- Fresenius: $1.8 billion, up 20%
- Merck: $1.8 billion, up 50%
- Linde: $1.28 billion, up 0.5%
- ThyssenKrupp Group: $362 million, up 38.3%
The greatest percentage improvement in profitability belongs to pharmaceuticals titan Merck up 50%.
Only two of Germany’s top 10 major export companies endured setbacks in profitability from 2016 to May 2017: Volkswagen Group (down -19.7%) and, to a lesser degree, Siemens (down -1.5%).
Collectively, Germany’s top 10 major export companies have their headquarters sprinkled over seven different cities.
- BASF: Ludwigshafen am Rhein
- Bayer: Leverkusen
- BMW Group: Munich
- Daimler: Stuttgart
- Fresenius: Bad Homburg
- Linde: Munich
- Merck: Darmstadt
- Siemens: Munich
- ThyssenKrupp Group: Essen
- Volkswagen Group: Wolfsburg
Note some of the above company offerings may include products other than the principal category shown in parenthesis under the Assets tab.
For example, Siemens is an industrial conglomerate that distributes systems for medical diagnosis, power generation and transmission including wind turbines.
Similarly, Merck manufactures pharmaceutical, medical and chemical products for applications such as consumer electronics, lighting, coatings, printing plastics and cosmetics.
Data.World Forbes Global 2000 2016, Spreadsheet for 2016 Global 2000 rankings.
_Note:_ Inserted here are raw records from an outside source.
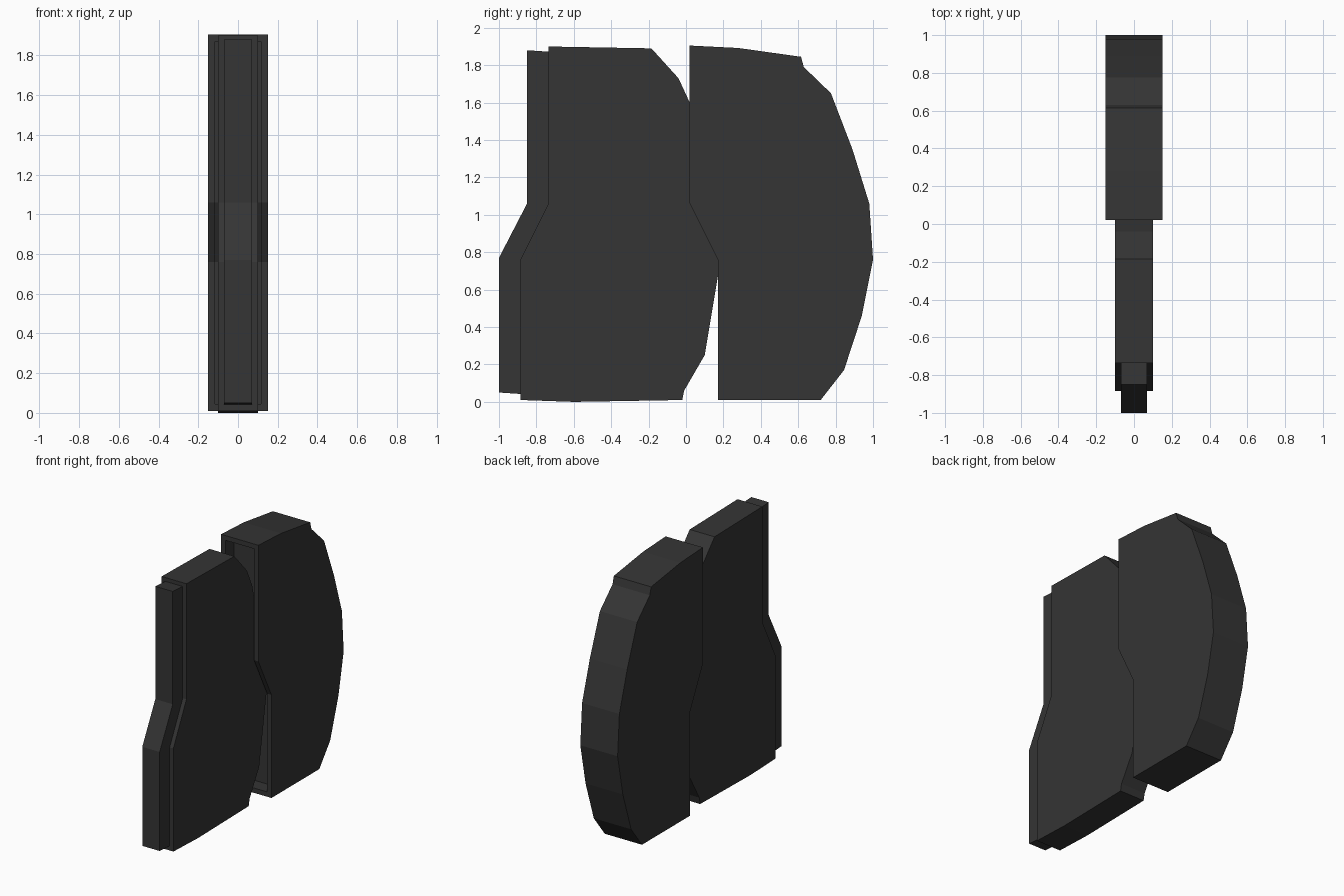
import bpy, bmesh
from mathutils import Vector

if "Cube" in bpy.data.objects:
    bpy.data.objects.remove(bpy.data.objects["Cube"])

dark = bpy.data.materials.new("dark_grey")
dark.diffuse_color = (0.035, 0.035, 0.035, 1)
dark.use_nodes = True
dark.node_tree.nodes["Principled BSDF"].inputs["Base Color"].default_value = dark.diffuse_color


def plate(name, profile, half_width, rim=0.0, depth=0.0, mouth=()):
    """Extrude a (y, z) outline across x; optionally sink a rimmed pocket into the mouth edges."""
    bm = bmesh.new()
    n = len(profile)
    left = [bm.verts.new((-half_width, y, z)) for y, z in profile]
    right = [bm.verts.new((half_width, y, z)) for y, z in profile]
    bm.faces.new(left)
    bm.faces.new(right[::-1])
    edge = [bm.faces.new((left[i], right[i], right[(i + 1) % n], left[(i + 1) % n]))
            for i in range(n)]
    bmesh.ops.recalc_face_normals(bm, faces=bm.faces[:])
    if mouth:
        pocket = [edge[i] for i in mouth]
        bmesh.ops.inset_region(bm, faces=pocket, thickness=rim, use_even_offset=True)
        ext = bmesh.ops.extrude_face_region(bm, geom=pocket)["geom"]
        bmesh.ops.delete(bm, geom=[f for f in pocket if f.is_valid], context='FACES')
        moved = [g for g in ext if isinstance(g, bmesh.types.BMVert)]
        bmesh.ops.translate(bm, verts=moved, vec=Vector((0, depth, 0)))
        bmesh.ops.recalc_face_normals(bm, faces=bm.faces[:])
    mesh = bpy.data.meshes.new(name)
    bm.to_mesh(mesh)
    bm.free()
    mesh.materials.append(dark)
    obj = bpy.data.objects.new(name, mesh)
    bpy.context.collection.objects.link(obj)
    return obj


# Wide rear shell with a shallow pocket along its kinked front edge
shell = [(0.02, 1.905), (0.28, 1.892), (0.615, 1.845), (0.63, 1.79), (0.775, 1.65),
         (0.89, 1.35), (0.98, 1.06), (1.0, 0.76), (0.94, 0.46), (0.845, 0.17),
         (0.72, 0.01), (0.17, 0.01), (0.17, 0.76), (0.02, 1.06)]
plate("rear_shell", shell, 0.15, rim=0.035, depth=0.1, mouth=(11, 12, 13))

# Middle slab, its curved back nesting in the pocket
slab = [(-0.735, 1.9), (-0.185, 1.89), (-0.04, 1.73), (0.02, 1.60), (0.08, 1.35),
        (0.13, 1.06), (0.185, 0.76), (0.15, 0.55), (0.1, 0.25), (-0.01, 0.06),
        (-0.02, 0.01), (-0.6, 0.0), (-0.885, 0.01), (-0.885, 0.76), (-0.735, 1.06)]
plate("middle_slab", slab, 0.10)

# Narrow tongue stepping out of the slab's front edge
tongue = [(-0.85, 1.88), (-0.7, 1.87), (-0.7, 1.06), (-0.85, 0.76), (-0.85, 0.04),
          (-1.0, 0.05), (-1.0, 0.77), (-0.85, 1.06)]
plate("front_tongue", tongue, 0.07)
Accessed on January 20, 2018
Forbes 2017 Global 2000 individual company profiles, Example of top German company compiled for this study: Volkswagen Group. Accessed on January 20, 2018
Forbes 2017 Global 2000 rankings, The World’s Biggest Public Companies. Accessed on January 20, 2018
Trade Map, International Trade Centre. Accessed on January 20, 2018
Wikipedia, Category: Companies of Germany. Accessed on January 20, 2018
Wikipedia, List of companies of Germany. Accessed on January 20, 2018